The American with Disabilities Act is more powerful than ever before. Attorney Michael Soltis talks about how companies can protect themselves while giving workers with disabilities a method to make the strongest case possible for their accommodation needs." />

Adjust text size:

Making the Case for ADA Accommodation

March 26 2009 | by

Michael Soltis

The American with Disabilities Act has gotten more powerful in the last six months with the passage of the ADA Amendments Act, which expands the definition of a disability and overturns four Supreme Court rulings related to the law. The ADA is now the top concern for employers in 2009, according to HR Focus magazine. Michael Soltis, managing partner of the Stamford office of workplace law firm Jackson Lewis, says companies’ best course of action is to engage in an what the ADA calls an “interactive dialogue” that will help protect companies while giving employees with disabilities a method to make the strongest case possible for their accommodation needs.

Q: Mike, what’s an interactive dialogue?
A: It’s a process that helps the employer determine whether a reasonable accommodation is necessary, reasonable and feasible to enable an employee to remain in his or her position. The court considers the interactive dialogue as one way in which the company can show its efforts to address the request for accommodation. At the same time, it helps the employee to strengthen his or her case for an accommodation because they’re supplying the employer with relevant facts, such as a medical note, needed to assess the situation more acutely. That’s why the whole dialogue should be documented, on both ends.

Q: How does an interactive dialogue work?
A: There’s no set approach, but there are a few principles that have been established in court. One is that both employer and employee must dialogue appropriately. This is a good-faith issue that says both parties must work together in the search for a reasonable accommodation. It is the employee’s job to educate the employer on what he needs, but the employee needs to be open-minded as well. He can’t insist on a single, unreasonable accommodation. That would cause the breakdown of the interactive process.

Q: When does the accommodation discussion need to happen?
A: It’s either triggered by the employee, who requests the accommodation, or by the employer, who recognizes the need to have the interactive dialogue. But an employee doesn’t need to use any specific words when making a request. They should use plain English and need not mention the ADA or the phrase reasonable accommodation. What matters isn’t the formality, rather that the employee provides the employer with enough information so that the employer can deduce both the disability and the desire for an accommodation. It’s not even necessary for the worker to suggest certain remedies. This is up to the employer to figure out. But at the same time, the employer isn’t a mind reader. There’s a case where someone asked for an accommodation and then sued her employer for not providing the specific one she wanted. The other thing is that the request has to be timely. You can’t wait until you’re fired or caught sleeping on the job to ask for an accommodation. That’s not an accommodation – that’s a second chance in the court’s eyes.
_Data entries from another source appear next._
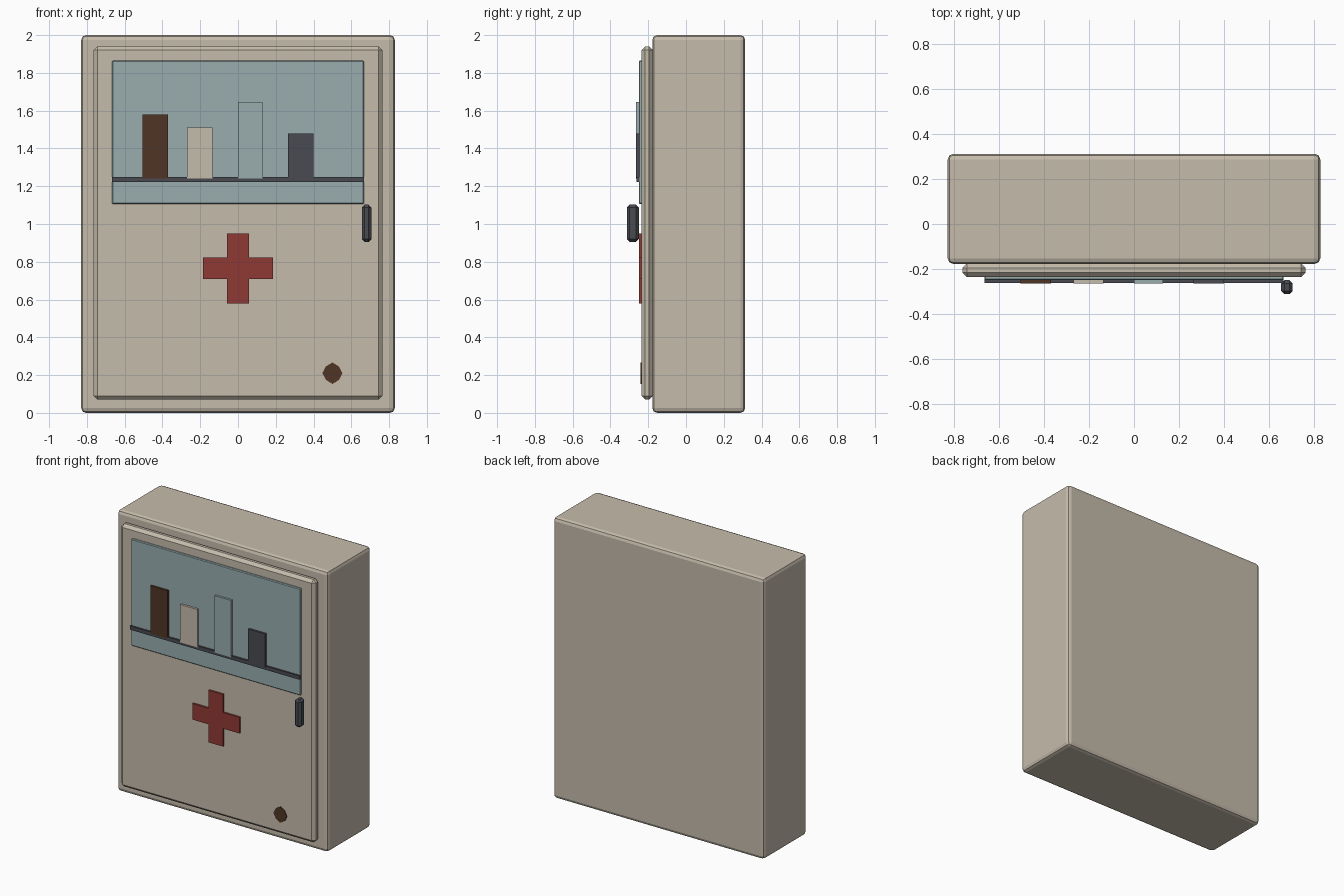
import bpy, bmesh, math

if "Cube" in bpy.data.objects:
    bpy.data.objects.remove(bpy.data.objects["Cube"])


def material(name, rgb):
    m = bpy.data.materials.new(name)
    m.diffuse_color = (*rgb, 1.0)
    m.use_nodes = True
    m.node_tree.nodes["Principled BSDF"].inputs["Base Color"].default_value = m.diffuse_color
    return m


BEIGE = material("aged_beige", (0.56, 0.50, 0.41))
GLASS = material("pale_blue_glass", (0.32, 0.42, 0.43))
DARK = material("dark_metal", (0.068, 0.070, 0.082))
RED = material("faded_red", (0.28, 0.042, 0.036))
BROWN = material("rust_brown", (0.080, 0.036, 0.018))


def finish(name, bm, mat):
    bmesh.ops.recalc_face_normals(bm, faces=bm.faces)
    me = bpy.data.meshes.new(name)
    bm.to_mesh(me)
    bm.free()
    me.materials.append(mat)
    ob = bpy.data.objects.new(name, me)
    bpy.context.collection.objects.link(ob)
    return ob


def box(name, x, y, z, mat, bevel=0.0, segments=1):
    """Box from (min, max) ranges, with optional bevelled edges."""
    bm = bmesh.new()
    bmesh.ops.create_cube(bm, size=1)
    for v in bm.verts:
        for i, (lo, hi) in enumerate((x, y, z)):
            v.co[i] = hi if v.co[i] > 0 else lo
    if bevel:
        bmesh.ops.bevel(bm, geom=bm.edges[:], offset=bevel, segments=segments,
                        profile=0.5, affect='EDGES')
    return finish(name, bm, mat)


def plate(name, outline, y_front, y_back, mat):
    """Extrude an x/z outline along y."""
    bm = bmesh.new()
    face = bm.faces.new([bm.verts.new((x, y_front, z)) for x, z in outline])
    ext = bmesh.ops.extrude_face_region(bm, geom=[face], use_keep_orig=True)
    for v in ext["geom"]:
        if isinstance(v, bmesh.types.BMVert):
            v.co.y = y_back
    return finish(name, bm, mat)


# cabinet body and door
box("cabinet_body", (-0.83, 0.83), (-0.178, 0.313), (0, 2), BEIGE, 0.025, 2)
box("door", (-0.765, 0.765), (-0.236, -0.176), (0.07, 1.94), BEIGE, 0.02)

# window and shelf
box("window", (-0.667, 0.667), (-0.250, -0.230), (1.105, 1.865), GLASS, 0.005)
box("shelf", (-0.667, 0.667), (-0.262, -0.246), (1.223, 1.25), DARK)

# bottles: left, right, top, colour
bottles = [(-0.505, -0.37, 1.58, BROWN), (-0.27, -0.135, 1.51, BEIGE),
           (0.0, 0.13, 1.645, GLASS), (0.265, 0.40, 1.478, DARK)]
for i, (left, right, top, mat) in enumerate(bottles, 1):
    box(f"bottle_{i}", (left, right), (-0.265, -0.248), (1.24, top), mat)

# cross plate
a, b, cz = 0.057, 0.185, 0.765
cross = [(-a, -b), (a, -b), (a, -a), (b, -a), (b, a), (a, a),
         (a, b), (-a, b), (-a, a), (-b, a), (-b, -a), (-a, -a)]
plate("cross", [(x, z + cz) for x, z in cross], -0.250, -0.234, RED)

# handle
box("handle", (0.656, 0.707), (-0.313, -0.234 - 0.016), (0.905, 1.102), DARK, 0.015)

# rust spot: uneven octagon
radii = [0.052, 0.050, 0.057, 0.050, 0.053, 0.049, 0.057, 0.050]
spot = [(0.5 + r * math.cos(i * math.pi / 4), 0.21 + r * math.sin(i * math.pi / 4))
        for i, r in enumerate(radii)]
plate("rust_spot", spot, -0.241, -0.234, BROWN)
Q: How does an employer start the interactive dialogue?
A: There’s a bit of homework involved at first. First, they should analyze the particular job involved and determine its purpose and essential functions. Second, they need to consult with the individual to ascertain the precise job-related limitations and how those limitations could be overcome with a reasonable accommodation. The third step is to work with the individual to identify potential accommodations and assess the effectiveness each would have. And fourth, consider the preference of the individual to be accommodated and select the accommodation that is most appropriate for both the employee and the employer.

Q: What if the dialogue doesn’t lead to a reasonable accommodation?
A: Engaging in the dialogue does not mean that an accommodation exists. Sometimes, a disability cannot be accommodated without undue hardship. A company may be able to terminate a disabled employee after concluding that it cannot reasonably accommodate the individual, but they should make every effort possible, including looking into vacant positions elsewhere in the company for which the employee is qualified. Where no reasonable accommodation exists, however, an employer need not continue to engage in a futile dialogue.

Q: What happens if the interactive dialogue doesn’t work and the employer is sued?
A: The court will look at the interactive process to determine whether there’s evidence to show that one party’s bad faith caused the breakdown in dialogue. The dialogue is a means to an end, the end being the identification of a reasonable accommodation. Generally, an employer who fails to dialogue appropriately violates the ADA only if a reasonable accommodation existed and they didn’t seek it out or implement it. However, in some states, an employer’s failure to engage in the interactive process is a per se violation of the state’s anti-discrimination law, regardless of whether an accommodation exists.

Q: What’s something an employee might not know about the interactive dialogue and the ADA?
A: During this time, an employer has the right to ask for relevant information including a medical note from a doctor. The note doesn’t have to discuss the specifics of the condition, just that the employee may need an accommodation for certain symptoms.

Related posts:

  1. ADA Claims Are Top Legal Concern in 2009
  2. I’m Back
  3. Response to NYT article on ADA
  4. ADA Amendment Strikes the Right Balance
  5. ADA Bill Passes with Flying Colors